• Written by News Company

Sydney has long been Australia’s most populous city, but growth figures from this decade show that Melbourne could be about to catch up. In fact, Melbourne’s population could surpass Sydney’s by as early as 2031.

In 2001, Sydney had 602,000 more residents than Melbourne. The gap has since been narrowed – as of 2018, Sydney has only 281,000 more residents than its rival city. And whilst Sydney’s population is surging by 100,000 per year, Melbourne’s is exploding at a rate of 125,000 per year.

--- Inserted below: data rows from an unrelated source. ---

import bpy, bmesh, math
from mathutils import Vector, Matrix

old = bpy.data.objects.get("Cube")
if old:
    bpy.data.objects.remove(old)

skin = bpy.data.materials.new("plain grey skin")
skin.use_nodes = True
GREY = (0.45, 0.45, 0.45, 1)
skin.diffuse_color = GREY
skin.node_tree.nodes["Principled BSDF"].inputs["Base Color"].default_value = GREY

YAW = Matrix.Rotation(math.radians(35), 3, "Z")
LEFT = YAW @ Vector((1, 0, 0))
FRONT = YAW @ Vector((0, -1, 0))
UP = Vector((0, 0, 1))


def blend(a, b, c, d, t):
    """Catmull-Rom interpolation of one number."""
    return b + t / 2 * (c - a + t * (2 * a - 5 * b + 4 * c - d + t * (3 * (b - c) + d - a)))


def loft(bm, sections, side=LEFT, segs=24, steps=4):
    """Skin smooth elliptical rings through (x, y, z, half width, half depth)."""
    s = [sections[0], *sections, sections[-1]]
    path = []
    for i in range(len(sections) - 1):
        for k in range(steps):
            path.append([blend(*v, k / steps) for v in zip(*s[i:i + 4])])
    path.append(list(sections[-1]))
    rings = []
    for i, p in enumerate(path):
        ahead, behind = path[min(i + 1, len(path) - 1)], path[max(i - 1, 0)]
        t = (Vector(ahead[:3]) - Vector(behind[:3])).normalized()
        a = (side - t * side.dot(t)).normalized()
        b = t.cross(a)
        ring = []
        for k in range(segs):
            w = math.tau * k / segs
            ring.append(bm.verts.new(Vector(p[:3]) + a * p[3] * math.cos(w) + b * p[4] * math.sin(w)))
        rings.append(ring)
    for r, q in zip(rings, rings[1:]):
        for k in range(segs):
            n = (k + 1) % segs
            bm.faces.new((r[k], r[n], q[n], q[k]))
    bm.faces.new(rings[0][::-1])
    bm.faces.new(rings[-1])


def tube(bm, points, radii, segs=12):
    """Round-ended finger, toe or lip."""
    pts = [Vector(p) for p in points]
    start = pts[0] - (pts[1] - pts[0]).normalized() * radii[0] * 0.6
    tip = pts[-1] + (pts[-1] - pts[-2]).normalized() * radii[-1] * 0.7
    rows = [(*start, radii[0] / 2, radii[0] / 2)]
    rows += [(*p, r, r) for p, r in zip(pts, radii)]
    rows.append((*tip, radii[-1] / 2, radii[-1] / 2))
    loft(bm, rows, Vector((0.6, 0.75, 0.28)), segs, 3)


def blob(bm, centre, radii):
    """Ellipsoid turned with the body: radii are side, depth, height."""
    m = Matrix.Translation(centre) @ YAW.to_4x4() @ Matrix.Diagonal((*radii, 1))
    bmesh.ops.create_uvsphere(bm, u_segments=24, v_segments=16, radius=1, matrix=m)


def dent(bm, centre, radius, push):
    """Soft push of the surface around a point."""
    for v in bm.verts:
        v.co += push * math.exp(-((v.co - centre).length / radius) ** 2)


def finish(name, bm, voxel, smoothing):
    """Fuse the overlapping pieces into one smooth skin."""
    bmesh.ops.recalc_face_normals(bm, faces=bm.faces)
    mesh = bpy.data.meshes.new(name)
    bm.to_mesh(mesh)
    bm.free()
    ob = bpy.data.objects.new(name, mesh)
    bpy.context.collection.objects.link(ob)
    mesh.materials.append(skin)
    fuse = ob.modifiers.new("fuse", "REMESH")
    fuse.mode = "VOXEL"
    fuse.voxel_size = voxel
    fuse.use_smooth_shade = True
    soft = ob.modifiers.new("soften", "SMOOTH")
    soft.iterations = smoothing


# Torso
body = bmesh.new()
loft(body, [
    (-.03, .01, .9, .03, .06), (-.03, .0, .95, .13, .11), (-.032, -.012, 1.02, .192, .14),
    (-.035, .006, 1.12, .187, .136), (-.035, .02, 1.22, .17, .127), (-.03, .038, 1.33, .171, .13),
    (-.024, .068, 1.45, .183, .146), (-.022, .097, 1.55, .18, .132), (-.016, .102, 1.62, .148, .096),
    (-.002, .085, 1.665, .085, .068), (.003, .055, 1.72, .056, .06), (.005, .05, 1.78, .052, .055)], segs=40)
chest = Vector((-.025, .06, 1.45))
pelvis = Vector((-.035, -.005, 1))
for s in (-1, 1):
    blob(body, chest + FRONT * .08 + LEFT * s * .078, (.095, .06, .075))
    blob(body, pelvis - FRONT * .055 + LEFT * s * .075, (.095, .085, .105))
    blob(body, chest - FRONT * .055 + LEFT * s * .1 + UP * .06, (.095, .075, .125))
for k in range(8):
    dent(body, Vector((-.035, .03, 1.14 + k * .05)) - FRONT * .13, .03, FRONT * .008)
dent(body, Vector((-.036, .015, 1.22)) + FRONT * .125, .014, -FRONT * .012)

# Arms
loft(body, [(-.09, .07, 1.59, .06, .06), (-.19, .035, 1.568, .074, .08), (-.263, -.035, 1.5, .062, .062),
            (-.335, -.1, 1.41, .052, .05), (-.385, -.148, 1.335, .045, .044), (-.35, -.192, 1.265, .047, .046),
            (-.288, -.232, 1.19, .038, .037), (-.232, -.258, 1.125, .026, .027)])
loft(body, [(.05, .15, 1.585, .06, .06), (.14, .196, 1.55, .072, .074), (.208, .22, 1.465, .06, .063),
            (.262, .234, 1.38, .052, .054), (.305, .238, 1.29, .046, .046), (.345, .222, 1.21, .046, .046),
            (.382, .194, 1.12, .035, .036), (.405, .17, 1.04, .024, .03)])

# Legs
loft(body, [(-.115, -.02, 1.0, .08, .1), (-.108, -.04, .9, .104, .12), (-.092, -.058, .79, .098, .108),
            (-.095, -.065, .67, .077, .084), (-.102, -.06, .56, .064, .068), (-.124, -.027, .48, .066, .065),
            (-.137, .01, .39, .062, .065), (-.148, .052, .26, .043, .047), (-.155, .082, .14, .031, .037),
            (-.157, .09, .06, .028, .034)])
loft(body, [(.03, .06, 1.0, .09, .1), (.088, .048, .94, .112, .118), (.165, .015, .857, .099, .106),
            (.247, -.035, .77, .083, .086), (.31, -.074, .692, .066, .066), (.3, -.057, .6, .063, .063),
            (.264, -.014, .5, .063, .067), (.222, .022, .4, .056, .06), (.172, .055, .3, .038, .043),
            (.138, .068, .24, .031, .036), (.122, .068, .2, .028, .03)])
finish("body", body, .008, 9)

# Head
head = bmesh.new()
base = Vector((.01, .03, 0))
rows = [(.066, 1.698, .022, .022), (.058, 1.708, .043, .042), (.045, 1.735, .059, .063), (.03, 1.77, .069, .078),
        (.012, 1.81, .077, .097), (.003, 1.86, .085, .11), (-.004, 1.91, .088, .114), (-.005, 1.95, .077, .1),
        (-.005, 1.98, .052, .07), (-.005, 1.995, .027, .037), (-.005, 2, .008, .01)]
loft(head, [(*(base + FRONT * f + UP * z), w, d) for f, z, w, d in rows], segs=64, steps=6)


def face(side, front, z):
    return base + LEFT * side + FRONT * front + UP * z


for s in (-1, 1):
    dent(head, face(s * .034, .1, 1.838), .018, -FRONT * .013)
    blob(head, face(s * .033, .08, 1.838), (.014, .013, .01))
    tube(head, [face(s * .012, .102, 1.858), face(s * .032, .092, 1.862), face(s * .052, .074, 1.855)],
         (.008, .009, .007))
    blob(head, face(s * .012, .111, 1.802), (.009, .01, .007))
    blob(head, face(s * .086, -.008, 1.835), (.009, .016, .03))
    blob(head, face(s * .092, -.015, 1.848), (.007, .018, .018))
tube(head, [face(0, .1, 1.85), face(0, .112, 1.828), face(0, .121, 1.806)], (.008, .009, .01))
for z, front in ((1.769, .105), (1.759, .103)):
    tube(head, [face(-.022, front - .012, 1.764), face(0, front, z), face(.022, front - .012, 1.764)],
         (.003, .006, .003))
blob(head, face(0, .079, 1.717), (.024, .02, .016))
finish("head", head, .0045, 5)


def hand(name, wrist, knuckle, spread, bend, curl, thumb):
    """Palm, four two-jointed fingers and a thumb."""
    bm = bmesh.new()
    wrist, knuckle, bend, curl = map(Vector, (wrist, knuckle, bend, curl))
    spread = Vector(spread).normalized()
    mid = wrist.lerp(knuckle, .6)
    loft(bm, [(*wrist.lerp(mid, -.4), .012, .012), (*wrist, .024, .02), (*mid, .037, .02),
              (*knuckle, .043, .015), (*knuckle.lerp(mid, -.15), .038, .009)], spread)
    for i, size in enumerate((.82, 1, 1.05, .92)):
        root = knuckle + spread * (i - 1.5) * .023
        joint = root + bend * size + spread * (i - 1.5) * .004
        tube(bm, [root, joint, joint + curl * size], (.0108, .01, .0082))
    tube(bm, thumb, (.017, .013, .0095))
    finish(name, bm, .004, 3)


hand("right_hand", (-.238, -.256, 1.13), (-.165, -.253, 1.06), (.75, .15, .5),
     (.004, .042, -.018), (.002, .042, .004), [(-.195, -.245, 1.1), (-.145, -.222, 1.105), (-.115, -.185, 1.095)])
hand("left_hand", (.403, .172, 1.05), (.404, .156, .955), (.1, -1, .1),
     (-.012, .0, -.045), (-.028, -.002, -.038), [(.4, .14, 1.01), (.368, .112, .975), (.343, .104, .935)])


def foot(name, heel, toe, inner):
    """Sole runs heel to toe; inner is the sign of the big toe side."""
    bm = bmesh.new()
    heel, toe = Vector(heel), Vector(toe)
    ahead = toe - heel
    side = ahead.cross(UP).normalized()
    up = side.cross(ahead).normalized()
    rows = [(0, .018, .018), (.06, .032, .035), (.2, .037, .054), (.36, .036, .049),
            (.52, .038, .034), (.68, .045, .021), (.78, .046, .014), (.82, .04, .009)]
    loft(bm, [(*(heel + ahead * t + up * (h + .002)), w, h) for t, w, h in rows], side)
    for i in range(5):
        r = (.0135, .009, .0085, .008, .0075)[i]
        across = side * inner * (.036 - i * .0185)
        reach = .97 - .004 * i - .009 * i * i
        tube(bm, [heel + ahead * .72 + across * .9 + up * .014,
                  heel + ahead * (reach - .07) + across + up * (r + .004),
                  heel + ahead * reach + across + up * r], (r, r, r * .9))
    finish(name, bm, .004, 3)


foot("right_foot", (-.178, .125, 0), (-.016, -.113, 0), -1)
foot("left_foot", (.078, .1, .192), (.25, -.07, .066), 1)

What’s driving this population boom? Whilst immigration is a contributing factor, many of Melbourne’s new residents are relocating from other Australian cities including Sydney. The biggest pull factor is the lower cost of living, particularly the cheaper cost of home ownership. Whilst property prices in Sydney continue to soar, housing is still affordable on the outskirts of Melbourne where land is relatively cheap. In fact, it’s possible to find houses on the urban fringe of Melbourne that are half the value of those of a similar size and location in Sydney.

It also helps that Melbourne is growing as a business hub. Whilst Sydney is still home to most of the country’s corporate head offices, Melbourne has found itself home to a number of successful startups in recent years. Access to jobs in the centre is also easier for those on the urban fringe of Melbourne as opposed to those on the outskirts of Sydney – better roads and public transport links and a shorter distance make for a more reasonable commute time so that people aren’t wasting as much time going to and from work.

The cost and hassle of moving cities is also improving. It’s now easier to find a car transport company on an affordable budget – the growing number of long-distance moving companies has resulted in more competitive rates. This makes it easier for more families to justify taking the leap.

Of course, whilst moving to Melbourne has become the Australian dream for many, those chasing a new life in this city may want to consider some of the future concerns – namely, will Melbourne be able to handle it’s exploding population?

So far the city has been coping fairly well with the pressures, proposing ambitious projects such as the suburban rail loop to make movement around the city easier. However, there are concerns that the city is neglecting certain needs. Booming areas such as Melton should be building two schools a year to keep up with growth – however none are currently in the works. A number of hospitals will also be need to be built across the city’s suburbs by 2030 to match the growing demand, only a couple of which have been planned out.  If the city is to handle the influx of people in the future, it will need to buckle down with these construction projects.